You have some new information that the experts at Texas A&M have not been able to document. You should really document your findings and send them some pictures along with tissue samples to them.
Contact Texas A&M at Overton, TX with your findings, they will be excited at your new biological findings in female feral hogs. They will really be interested in cross gender hormonal genetics between male and female feral hogs.
Let us know what they have to say about the new break through of your knowledge. Can't wait to hear about it.
Dr. H. will be your primary person to contact.
Cool, tell them to head on over.
Funny you should mention T A&M, I had a professor in a college biology class tell us that cottonmouths didn't inhabit the state either, his degrees were from that school too. Didn't take long to prove him wrong. Maybe I should ask them about our alligator problem while I'm at it, same prof said we didn't have them either. Oh and tarpon and mantees, we don't ever see either of those, except we do.
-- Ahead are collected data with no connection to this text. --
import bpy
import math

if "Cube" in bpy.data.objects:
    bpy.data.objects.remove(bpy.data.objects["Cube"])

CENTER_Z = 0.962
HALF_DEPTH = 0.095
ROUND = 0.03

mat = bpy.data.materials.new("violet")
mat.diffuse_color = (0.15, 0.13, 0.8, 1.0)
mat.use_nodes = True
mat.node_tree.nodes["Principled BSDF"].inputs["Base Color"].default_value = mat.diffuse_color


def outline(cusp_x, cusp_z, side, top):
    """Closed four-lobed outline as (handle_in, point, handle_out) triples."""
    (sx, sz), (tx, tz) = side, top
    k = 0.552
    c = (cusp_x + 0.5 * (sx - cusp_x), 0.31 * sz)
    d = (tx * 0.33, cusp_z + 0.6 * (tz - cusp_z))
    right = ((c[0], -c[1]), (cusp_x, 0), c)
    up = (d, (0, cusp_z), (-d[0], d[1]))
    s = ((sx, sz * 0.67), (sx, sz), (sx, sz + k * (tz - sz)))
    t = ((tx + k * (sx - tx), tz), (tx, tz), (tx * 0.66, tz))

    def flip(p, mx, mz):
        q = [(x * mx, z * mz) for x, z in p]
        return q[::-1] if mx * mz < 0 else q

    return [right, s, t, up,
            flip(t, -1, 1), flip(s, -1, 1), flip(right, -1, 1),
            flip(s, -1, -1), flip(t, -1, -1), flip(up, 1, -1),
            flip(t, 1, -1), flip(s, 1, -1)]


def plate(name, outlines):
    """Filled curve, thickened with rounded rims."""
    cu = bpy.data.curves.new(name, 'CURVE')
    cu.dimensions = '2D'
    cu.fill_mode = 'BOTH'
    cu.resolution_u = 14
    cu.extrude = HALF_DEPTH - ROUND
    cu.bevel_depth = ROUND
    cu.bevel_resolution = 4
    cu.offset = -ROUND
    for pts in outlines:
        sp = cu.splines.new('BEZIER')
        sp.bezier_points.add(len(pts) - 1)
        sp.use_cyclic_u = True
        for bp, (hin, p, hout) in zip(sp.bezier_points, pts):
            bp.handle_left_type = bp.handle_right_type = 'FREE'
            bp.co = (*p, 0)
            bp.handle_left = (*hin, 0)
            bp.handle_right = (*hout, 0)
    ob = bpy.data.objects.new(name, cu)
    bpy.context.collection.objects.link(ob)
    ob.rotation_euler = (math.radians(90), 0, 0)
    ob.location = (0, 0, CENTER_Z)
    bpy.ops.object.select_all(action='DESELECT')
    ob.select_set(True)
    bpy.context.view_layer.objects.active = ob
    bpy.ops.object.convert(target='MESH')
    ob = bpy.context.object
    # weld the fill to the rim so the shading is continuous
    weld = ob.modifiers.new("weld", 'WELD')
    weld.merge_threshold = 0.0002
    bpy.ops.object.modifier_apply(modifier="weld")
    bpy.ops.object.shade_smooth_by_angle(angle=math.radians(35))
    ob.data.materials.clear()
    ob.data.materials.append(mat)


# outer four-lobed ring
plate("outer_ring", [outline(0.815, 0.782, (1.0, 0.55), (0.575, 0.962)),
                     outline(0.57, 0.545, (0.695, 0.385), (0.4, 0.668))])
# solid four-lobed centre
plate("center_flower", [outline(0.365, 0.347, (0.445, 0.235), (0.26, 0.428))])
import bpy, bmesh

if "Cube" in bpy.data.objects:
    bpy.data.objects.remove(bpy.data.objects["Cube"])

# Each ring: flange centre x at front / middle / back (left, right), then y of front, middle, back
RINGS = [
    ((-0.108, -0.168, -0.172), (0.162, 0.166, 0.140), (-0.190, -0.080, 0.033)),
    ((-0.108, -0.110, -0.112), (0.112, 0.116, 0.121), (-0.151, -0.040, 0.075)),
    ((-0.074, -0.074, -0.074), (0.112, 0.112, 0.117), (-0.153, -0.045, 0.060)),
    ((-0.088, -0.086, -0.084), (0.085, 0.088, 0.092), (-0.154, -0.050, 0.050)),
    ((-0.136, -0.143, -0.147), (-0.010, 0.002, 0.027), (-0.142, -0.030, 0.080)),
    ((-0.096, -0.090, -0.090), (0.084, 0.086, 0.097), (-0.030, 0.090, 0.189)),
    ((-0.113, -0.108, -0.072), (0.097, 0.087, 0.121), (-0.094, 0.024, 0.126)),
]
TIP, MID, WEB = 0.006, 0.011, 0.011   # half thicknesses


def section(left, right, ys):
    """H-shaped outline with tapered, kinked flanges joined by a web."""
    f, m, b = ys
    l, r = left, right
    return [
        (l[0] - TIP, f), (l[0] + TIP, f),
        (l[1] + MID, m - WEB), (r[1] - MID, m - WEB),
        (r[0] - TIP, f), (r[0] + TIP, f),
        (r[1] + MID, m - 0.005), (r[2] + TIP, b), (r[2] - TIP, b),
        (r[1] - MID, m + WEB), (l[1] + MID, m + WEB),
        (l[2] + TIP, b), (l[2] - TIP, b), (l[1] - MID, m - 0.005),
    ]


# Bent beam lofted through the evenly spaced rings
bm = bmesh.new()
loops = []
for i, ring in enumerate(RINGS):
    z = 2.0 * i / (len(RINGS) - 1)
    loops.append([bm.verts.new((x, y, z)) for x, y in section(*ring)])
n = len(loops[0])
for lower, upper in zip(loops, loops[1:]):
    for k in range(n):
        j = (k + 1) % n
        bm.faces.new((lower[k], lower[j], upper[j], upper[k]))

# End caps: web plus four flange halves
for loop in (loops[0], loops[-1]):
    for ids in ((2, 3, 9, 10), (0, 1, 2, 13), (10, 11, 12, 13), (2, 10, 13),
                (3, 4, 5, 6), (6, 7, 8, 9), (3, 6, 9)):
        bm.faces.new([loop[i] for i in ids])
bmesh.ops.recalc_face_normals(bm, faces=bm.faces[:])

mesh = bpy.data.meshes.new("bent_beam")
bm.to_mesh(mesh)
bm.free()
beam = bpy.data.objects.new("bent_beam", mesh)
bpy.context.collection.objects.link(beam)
Your Tejas brush country environment is completely different than this one is. Yes, you have thickets and dense brush, we have place that are so thick if your dog spends enough time in there it'll grow callouses on its shoulders.
Next big old sow we kill like that I'll put some pics up for you though.